What you have to do: Nothing but the lines from the first line of the records below to the line holding "m.use_nodes = True" belongs in the answer, copied exactly and without pictures.

(Plain-text document sources)
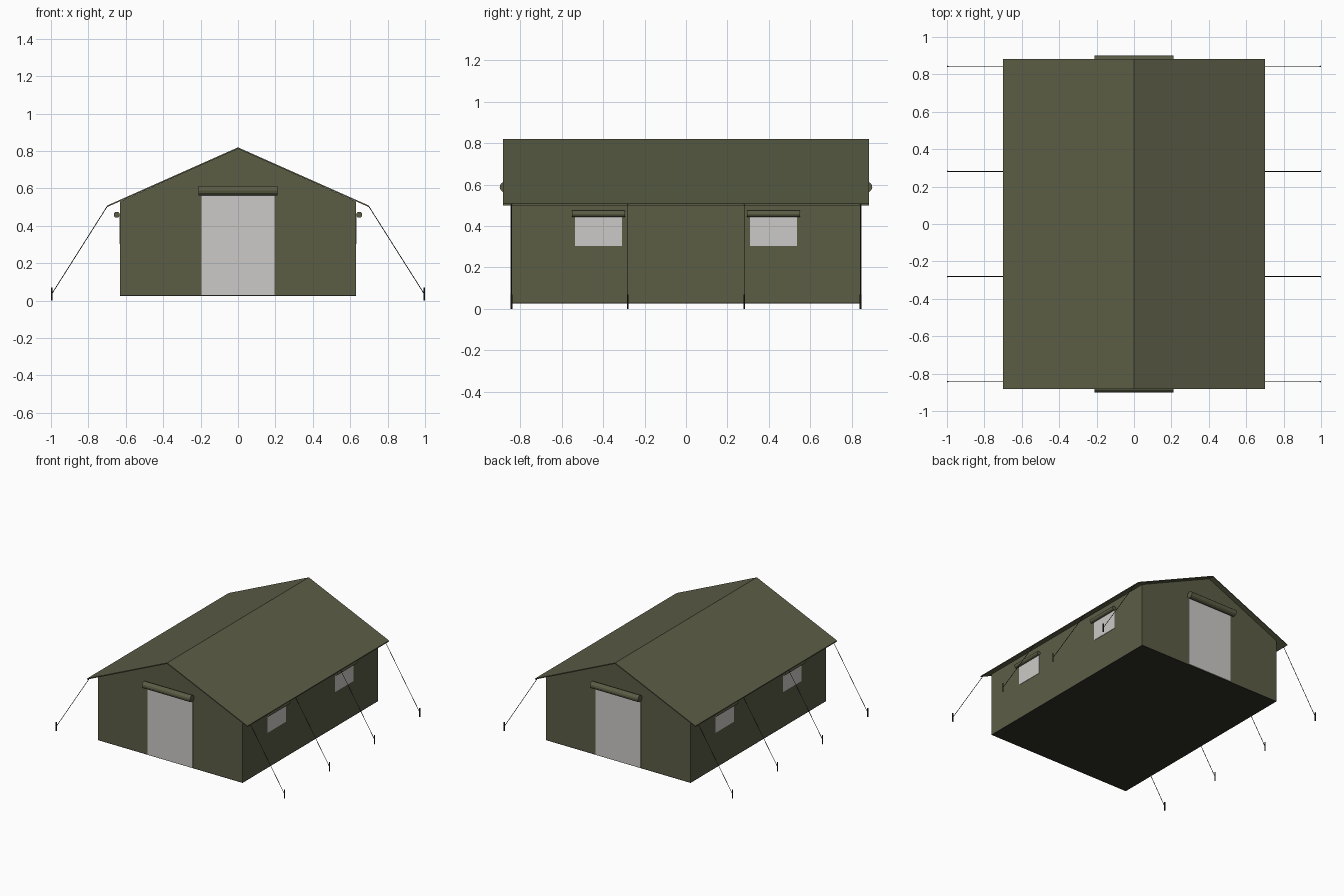
import bpy, bmesh, math
from mathutils import Vector

if "Cube" in bpy.data.objects:
    bpy.data.objects.remove(bpy.data.objects["Cube"])


def material(name, rgb):
    m = bpy.data.materials.new(name)
    m.diffuse_color = (*rgb, 1)
    m.use_nodes = True
    m.node_tree.nodes["Principled BSDF"].inputs["Base Color"].default_value = m.diffuse_color
    return m


canvas = material("olive canvas", (0.105, 0.11, 0.06))
mesh_grey = material("pale netting", (0.6, 0.59, 0.57))
dark = material("dark cord", (0.02, 0.02, 0.017))
floor_mat = material("dark groundsheet", (0.03, 0.03, 0.022))


def finish(name, bm, mat):
    bmesh.ops.recalc_face_normals(bm, faces=bm.faces)
    me = bpy.data.meshes.new(name)
    bm.to_mesh(me)
    bm.free()
    me.materials.append(mat)
    ob = bpy.data.objects.new(name, me)
    bpy.context.collection.objects.link(ob)
    return ob


def prism(name, profile, half_y, mat):
    """Extrude an xz profile along y, centred on y = 0."""
    bm = bmesh.new()
    face = bm.faces.new([bm.verts.new((x, -half_y, z)) for x, z in profile])
    ext = bmesh.ops.extrude_face_region(bm, geom=[face])
    verts = [v for v in ext["geom"] if isinstance(v, bmesh.types.BMVert)]
    bmesh.ops.translate(bm, verts=verts, vec=(0, 2 * half_y, 0))
    return finish(name, bm, mat)


def box(name, lo, hi, mat):
    bm = bmesh.new()
    bmesh.ops.create_cube(bm, size=1)
    for v in bm.verts:
        v.co = [(a + b) / 2 + c * (b - a) for a, b, c in zip(lo, hi, v.co)]
    return finish(name, bm, mat)


def rod(name, a, b, r, sides, mat, smooth=False):
    a, b = Vector(a), Vector(b)
    bm = bmesh.new()
    bmesh.ops.create_cone(bm, cap_ends=True, segments=sides, radius1=r, radius2=r,
                          depth=(b - a).length)
    rot = (b - a).to_track_quat('Z', 'Y').to_matrix()
    for v in bm.verts:
        v.co = rot @ v.co + (a + b) / 2
    return finish(name, bm, mat)


# Walls with gables, groundsheet and roof sheet
prism("tent_walls", [(-0.63, 0.03), (0.63, 0.03), (0.63, 0.53), (0, 0.812), (-0.63, 0.53)],
      0.843, canvas)
box("groundsheet", (-0.63, -0.843, 0.025), (0.63, 0.843, 0.031), floor_mat)
prism("roof", [(-0.70, 0.508), (0, 0.819), (0.70, 0.508), (0.70, 0.500), (0, 0.811), (-0.70, 0.500)],
      0.883, canvas)

# Doors with rolled-up flaps at both ends
for s, end in ((-1, "front"), (1, "back")):
    y0, y1 = sorted((s * 0.835, s * 0.847))
    box(end + "_door", (-0.196, y0, 0.03), (0.196, y1, 0.575), mesh_grey)
    rod(end + "_door_roll", (-0.21, s * 0.874, 0.588), (0.21, s * 0.874, 0.588), 0.026, 12, canvas)

# Side windows with rolled-up flaps, guy ropes and stakes
for s, side in ((-1, "left"), (1, "right")):
    for t in (-1, 1):
        x0, x1 = sorted((s * 0.62, s * 0.633))
        y0, y1 = sorted((t * 0.308, t * 0.535))
        box(side + "_window", (x0, y0, 0.303), (x1, y1, 0.455), mesh_grey)
        rod(side + "_window_roll", (s * 0.648, t * 0.295, 0.459), (s * 0.648, t * 0.55, 0.459),
            0.016, 12, canvas)
    for y in (-0.843, -0.281, 0.281, 0.843):
        rod(side + "_guy_rope", (s * 0.698, y, 0.506), (s * 0.996, y, 0.035), 0.002, 6, dark)
        rod(side + "_stake", (s * 0.996, y, 0.0), (s * 0.996, y, 0.07), 0.004, 8, dark)
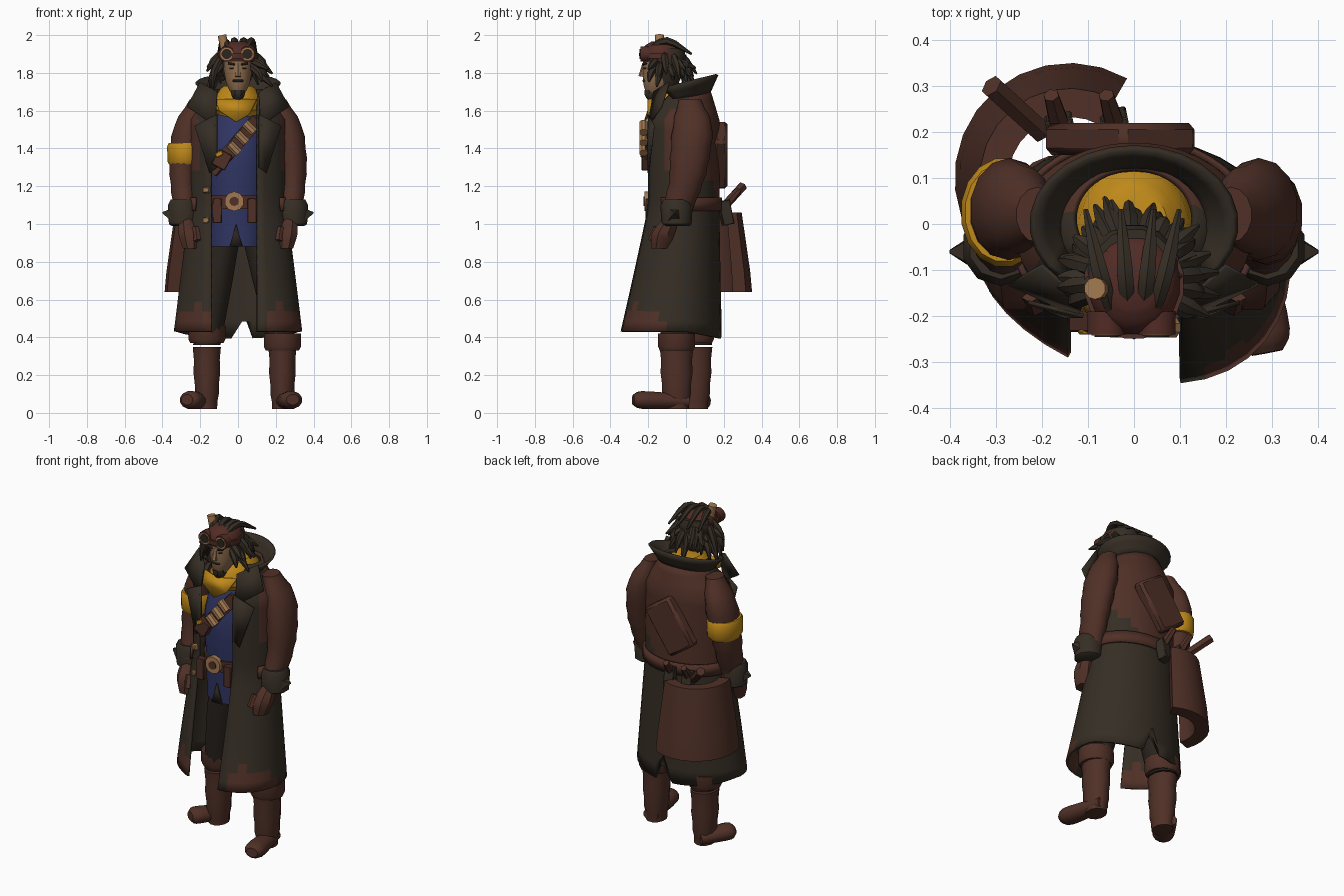
import bpy, bmesh, math, random
from mathutils import Vector

cube = bpy.data.objects.get("Cube")
if cube:
    bpy.data.objects.remove(cube, do_unlink=True)
random.seed(4)
made = []


def material(name, *rgb):
    mat = bpy.data.materials.new(name)
    mat.use_nodes = True
    mat.diffuse_color = (*rgb, 1)
    mat.node_tree.nodes["Principled BSDF"].inputs["Base Color"].default_value = (*rgb, 1)
    mat.node_tree.nodes["Principled BSDF"].inputs["Roughness"].default_value = .9
    return mat


LEATHER = material("leather brown", .08, .03, .02)
DARK = material("dark coat and hair", .036, .027, .018)
YELLOW = material("mustard cloth", .52, .25, .01)
BLUE = material("blue shirt", .03, .036, .125)
SKIN = material("skin", .27, .15, .075)
TAN = material("tan brass", .36, .19, .08)
BLACK = material("dark trousers", .024, .018, .013)
RED = material("red headwrap", .085, .024, .018)


def add(name, bm, *mats):
    bmesh.ops.recalc_face_normals(bm, faces=bm.faces)
    mesh = bpy.data.meshes.new(name)
    bm.to_mesh(mesh)
    bm.free()
    for mat in mats:
        mesh.materials.append(mat)
    ob = bpy.data.objects.new(name, mesh)
    bpy.context.collection.objects.link(ob)
    made.append(ob)
    return ob


def thicken(ob, amount):
    mod = ob.modifiers.new("thickness", "SOLIDIFY")
    mod.thickness, mod.offset = amount, 0


def skin_rings(bm, rings, closed=True):
    rows = [[bm.verts.new(p) for p in ring] for ring in rings]
    count = len(rows[0])
    for low, high in zip(rows, rows[1:]):
        for i in range(count if closed else count - 1):
            j = (i + 1) % count
            bm.faces.new((low[i], low[j], high[j], high[i]))
    if closed:
        bm.faces.new(rows[0])
        bm.faces.new(rows[-1])


def smooth_path(points, steps):
    """Curve through points of x, y, z and radius."""
    keys = [Vector(p) for p in points]
    keys = [keys[0] * 2 - keys[1]] + keys + [keys[-1] * 2 - keys[-2]]
    path = []
    for a, b, c, d in zip(keys, keys[1:], keys[2:], keys[3:]):
        for t in (s / steps for s in range(steps)):
            path.append(b + (c - a) * t / 2 + (a * 2 - b * 5 + c * 4 - d) * t**2 / 2
                        + (b * 3 - a - c * 3 + d) * t**3 / 2)
    return path + [keys[-2]]


def tube(name, mat, points, deep=1, sides=12, flat=False, steps=3, wrinkle=0):
    path = smooth_path(points, steps)
    centres = [p.to_3d() for p in path]
    whole = (centres[-1] - centres[0]).normalized()
    guide = Vector((0, 0, 1)) if abs(whole.z) < .85 else Vector((0, 1, 0))
    rings = []
    for i, (centre, point) in enumerate(zip(centres, path)):
        along = centres[min(i + 1, len(path) - 1)] - centres[max(i - 1, 0)]
        across = Vector((1, 0, 0)) if flat else along.cross(guide).normalized()
        up = Vector((0, 1, 0)) if flat else across.cross(along).normalized()
        radius = max(point.w, .003) * (1 + wrinkle * (-1) ** i)
        turns = [math.tau * (k + .5) / sides for k in range(sides)]
        rings.append([centre + radius * (across * math.cos(a) + up * deep * math.sin(a)) for a in turns])
    bm = bmesh.new()
    skin_rings(bm, rings)
    return add(name, bm, mat)


def column(name, mat, x, y, rings, deep=1, sides=16, **options):
    return tube(name, mat, [(x, y, z, r) for z, r in rings], deep, sides, flat=True, **options)


def rod(name, mat, start, end, radius, sides=10, tip=1):
    return tube(name, mat, [(*start, radius), (*end, radius * tip)], sides=sides, steps=1)


def box(name, mat, at, size, turn=(0, 0, 0), bevel=.004):
    bm = bmesh.new()
    bmesh.ops.create_cube(bm, size=1)
    bmesh.ops.scale(bm, vec=size, verts=bm.verts)
    ob = add(name, bm, mat)
    ob.location, ob.rotation_euler = at, turn
    mod = ob.modifiers.new("bevel", "BEVEL")
    mod.width, mod.segments = bevel, 1


def plate(name, mat, *points):
    bm = bmesh.new()
    bm.faces.new([bm.verts.new(p) for p in points])
    thicken(add(name, bm, mat), .009)


def shell(name, mats, rule, bottom, top, rows, left, right, lift=None, colour=None, columns=32):
    """Cloth wrapped around the back and open in front between left and right."""
    rings = []
    for row in range(rows + 1):
        z = bottom + (top - bottom) * row / rows
        wide, deep, middle = rule(z)
        start = math.asin(min(left / wide, .85))
        end = math.tau - math.asin(min(right / wide, .85))
        ring = []
        for i in range(columns + 1):
            a = start + (end - start) * i / columns
            point = Vector((wide * math.sin(a), middle - deep * math.cos(a), z))
            if lift:
                lift(point, row, i - columns // 2)
            ring.append(point)
        rings.append(ring)
    bm = bmesh.new()
    skin_rings(bm, rings, closed=False)
    if colour:
        for face in bm.faces:
            face.material_index = colour(face.calc_center_median())
    thicken(add(name, bm, *mats), .014)


# Boots and trousers
for side, x, y, toe_x, toe_y, top in (("left", .235, -.05, .29, -.28, .42), ("right", -.165, .05, -.27, -.08, .46)):
    column(side + "_boot_shaft", LEATHER, x, y, [(.02, .055), (.15, .068), (.35, .075)], 1.2, 12, wrinkle=.03)
    column(side + "_boot_cuff", LEATHER, x, y, [(top - .09, .09), (top - .07, .1), (top, .1)], steps=1)
    ankle, toe = Vector((x, y + .06, .06)), Vector((toe_x, toe_y, .07))
    tube(side + "_foot", LEATHER, [(*ankle, .045), (*ankle.lerp(toe, .4), .055),
         (*ankle.lerp(toe, .85), .06), (*toe, .035)], deep=.8)
    tube(side + "_trouser_leg", BLACK, [(x, y, .36, .075), (x * .7, y / 2, .7, .09), (x * .4, 0, 1, .09)], 1.2, flat=True)

# Shirt, belt and buckle
column("shirt", BLUE, 0, -.03, [(.88, .155), (1.1, .16), (1.4, .17), (1.62, .1)], sides=20)
plate("shirt_slit", BLACK, (-.045, -.19, .88), (.025, -.19, .88), (-.01, -.19, 1))
column("belt", LEATHER, 0, -.03, [(1.08, .17), (1.15, .174)], steps=1, sides=20)
rod("belt_buckle", TAN, (-.02, -.19, 1.12), (-.02, -.22, 1.12), .052)
rod("buckle_centre", LEATHER, (-.02, -.2, 1.12), (-.02, -.225, 1.12), .025)
for x in (-.11, .075):
    box("belt_pouch", LEATHER, (x, -.195, 1.07), (.05, .04, .13))

# Bandolier with canisters
tube("bandolier", LEATHER, [(-.14, -.17, 1.28, .02), (-.03, -.205, 1.4, .02), (.1, -.17, 1.55, .02)], 2.5, 4)
box("bandolier_pouch", LEATHER, (-.085, -.21, 1.34), (.08, .05, .09), (0, .5, 0))
box("yellow_tag", YELLOW, (-.1, -.235, 1.37), (.04, .01, .025), (0, -.5, 0))
for i in range(3):
    spot, half = Vector((-.02 + i * .04, -.225, 1.4 + i * .055)), Vector((-.025, 0, .025))
    rod("canister", TAN, spot - half, spot + half, .024, 8)


# Long coat: brown yoke and back, dark skirts, worn patches at the front hem
def coat_ring(z):
    flare, neck = max(0, 1.1 - z), max(0, z - 1.55)
    return .25 + flare / 8 - neck * .75, .19 + flare / 10 - neck / 2, -.02 - flare / 12 + neck / 5


def drape(point, row, from_spine):
    front = max(0, -point.y) * max(0, 1 - point.z)
    point.y -= front * point.x
    if row == 0:
        point.z += .12 if from_spine == 0 else -.2 * max(0, point.y)


def coat_colour(c):
    shoulder = c.z > 1.3 and abs(c.x) > .21
    back = c.y > .03 and c.z > 1.05 + max(0, c.x)
    worn_hem = c.y < -.12 and c.z < .57 - abs(abs(c.x) - .22) / 2 and abs(c.x) > .16
    return 0 if shoulder or back or worn_hem else 1


shell("coat", (LEATHER, DARK), coat_ring, .43, 1.71, 24, .1, .14, drape, coat_colour)


# Raised collar and lapels
def collar_ring(z):
    return .15 + (z - 1.66) * .8, .12 + (z - 1.66) / 2, 0


def collar_lift(point, row, from_spine):
    point.z += point.y / 4


shell("collar", (DARK,), collar_ring, 1.66, 1.75, 3, .15, .15, collar_lift, columns=20)
for s in (-1, 1):
    plate("lapel_upper", DARK, (s * .11, -.17, 1.7), (s * .2, -.09, 1.75), (s * .27, -.13, 1.62), (s * .12, -.2, 1.52))
    plate("lapel_lower", DARK, (s * .11, -.2, 1.58), (s * .23, -.17, 1.52), (s * .15, -.2, 1.27), (s * .11, -.2, 1.3))
for z in (1.02, 1.18):
    box("coat_clasp", TAN, (-.165, -.18, z), (.035, .03, .03), (0, 0, -.5))

# Sleeves, cuffs and fists
for s, side in ((1, "left"), (-1, "right")):
    tube(side + "_sleeve", LEATHER, [(s * .21, .02, 1.66, .045), (s * .26, .035, 1.52, .08), (s * .285, .02, 1.35, .08),
         (s * .29, 0, 1.22, .07), (s * .28, -.05, 1.06, .06)], 1.3, 14, flat=True, wrinkle=.03)
    column(side + "_cuff", DARK, s * .29, -.05, [(.99, .065), (1, .08), (1.1, .085), (1.13, .07)], steps=1, sides=10)
    rod(side + "_cuff_point", DARK, (s * .34, -.06, 1.05), (s * .4, -.06, 1.06), .055, 4, .1)
    tube(side + "_fist", LEATHER, [(s * .275, -.08, 1.03, .04), (s * .26, -.12, .95, .06), (s * .25, -.14, .87, .045)], 1.1, 8, flat=True)
    rod(side + "_thumb", LEATHER, (s * .225, -.15, .98), (s * .215, -.18, .91), .022, 6)
column("armband", YELLOW, -.283, .025, [(1.31, .08), (1.33, .092), (1.41, .094), (1.43, .085)], 1.27, steps=1)

# Scarf
column("scarf", YELLOW, 0, -.02, [(1.57, .11), (1.62, .135), (1.68, .12), (1.73, .08)], 1.22, wrinkle=.02)
plate("scarf_point", YELLOW, (-.12, -.15, 1.66), (0, -.2, 1.66), (.1, -.15, 1.66), (.06, -.2, 1.58), (-.01, -.22, 1.54), (-.1, -.2, 1.6))

# Head and face
tube("head", SKIN, [(0, -.17, 1.68, .03), (0, -.145, 1.75, .065), (0, -.13, 1.86, .077), (0, -.13, 1.92, .07)], 1.28, 16, flat=True)
rod("nose", SKIN, (0, -.22, 1.85), (0, -.233, 1.78), .011, 6, 1.7)
column("beard", DARK, 0, -.18, [(1.645, .012), (1.68, .037), (1.71, .04)], 1.1, 8)
box("moustache", DARK, (0, -.222, 1.758), (.06, .018, .012))
for s in (-1, 1):
    box("eyebrow", DARK, (s * .034, -.22, 1.848), (.04, .016, .012), (0, s * -.15, s * .3))
    box("eye", BLACK, (s * .033, -.217, 1.825), (.024, .009, .009), (0, 0, s * .35), .002)

# Headwrap and hair
column("hair_back", DARK, 0, -.1, [(1.72, .05), (1.8, .085), (1.88, .1), (1.93, .09)])
column("headwrap", RED, 0, -.13, [(1.86, .093), (1.9, .102), (1.94, .085), (1.965, .05)], 1.1)
middle = Vector((0, -.12, 0))
for i in range(34):
    a = math.radians(62 + 7 * i + random.uniform(-6, 6))
    out = Vector((math.sin(a), -math.cos(a), 0))
    root, fall = random.uniform(1.83, 1.93), random.uniform(1.7, 1.83)
    tube("dreadlock", DARK, [(*(middle + out * .07 + Vector((0, 0, root))), .017),
         (*(middle + out * .13 + Vector((0, 0, (root + fall) / 2))), .02),
         (*(middle + out * random.uniform(.14, .19) + Vector((0, 0, fall))), .005)], sides=6, steps=2)
for x in (-.075, -.02, .03, .07):
    tube("crown_lock", DARK, [(x * .6, -.2, 1.925, .014), (x, -.1, 1.97, .02), (x * 1.4, .03, 1.9, .006)], sides=6)

# Goggles pushed up on the forehead
column("goggle_strap", LEATHER, 0, -.13, [(1.875, .108), (1.905, .11)], 1.1, steps=1)
for x in (-.06, .05):
    for part, mat, start, end, radius in (("cup", RED, -.19, -.24, .042), ("rim", TAN, -.235, -.242, .034), ("lens", BLACK, -.238, -.246, .027)):
        rod("goggle_" + part, mat, (x, start, 1.9), (x, end, 1.9), radius, 12)
rod("brass_eyepiece", TAN, (-.07, -.14, 1.93), (-.085, -.14, 2), .024)


# Back pack, back belt and holsters
def belt_ring(z):
    return [size + .014 if size > 0 else size for size in coat_ring(z)]


box("back_pack", LEATHER, (-.03, .185, 1.365), (.2, .07, .31), (0, .6, 0), .015)
shell("back_belt", (LEATHER,), belt_ring, 1.07, 1.14, 1, .24, .24)
for x in (-.16, -.04):
    box("holster", DARK, (x, .21, 1.06), (.06, .06, .13), (.2, 0, .2))
    rod("holster_grip", LEATHER, (x, .21, 1.1), (x - .02, .28, 1.18), .025, 6, .7)
rod("tool_handle", LEATHER, (-.2, .2, 1.09), (-.31, .3, 1.2), .026, 6)

# Curved saddle bag on the right hip, flaring toward its base
hip = Vector((-.14, .1, 0))
sweep = [math.radians(200 - 14 * i) for i in range(11)]
outline = [(a, .25) for a in sweep] + [(a, .17) for a in reversed(sweep)]
bm = bmesh.new()
skin_rings(bm, [[hip + Vector((r * flare * math.cos(a), r * flare * math.sin(a), z)) for a, r in outline]
                for z, flare in ((.64, 1), (.75, .96), (1.06, .78))])
add("saddle_bag", bm, LEATHER)

# Smooth shading with sharp creases kept
for ob in made:
    ob.select_set(True)
bpy.context.view_layer.objects.active = made[0]
bpy.ops.object.shade_smooth_by_angle(angle=math.radians(40))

Worked solution:
import bpy, bmesh, math
from mathutils import Vector

if "Cube" in bpy.data.objects:
    bpy.data.objects.remove(bpy.data.objects["Cube"])


def material(name, rgb):
    m = bpy.data.materials.new(name)
    m.diffuse_color = (*rgb, 1)
    m.use_nodes = True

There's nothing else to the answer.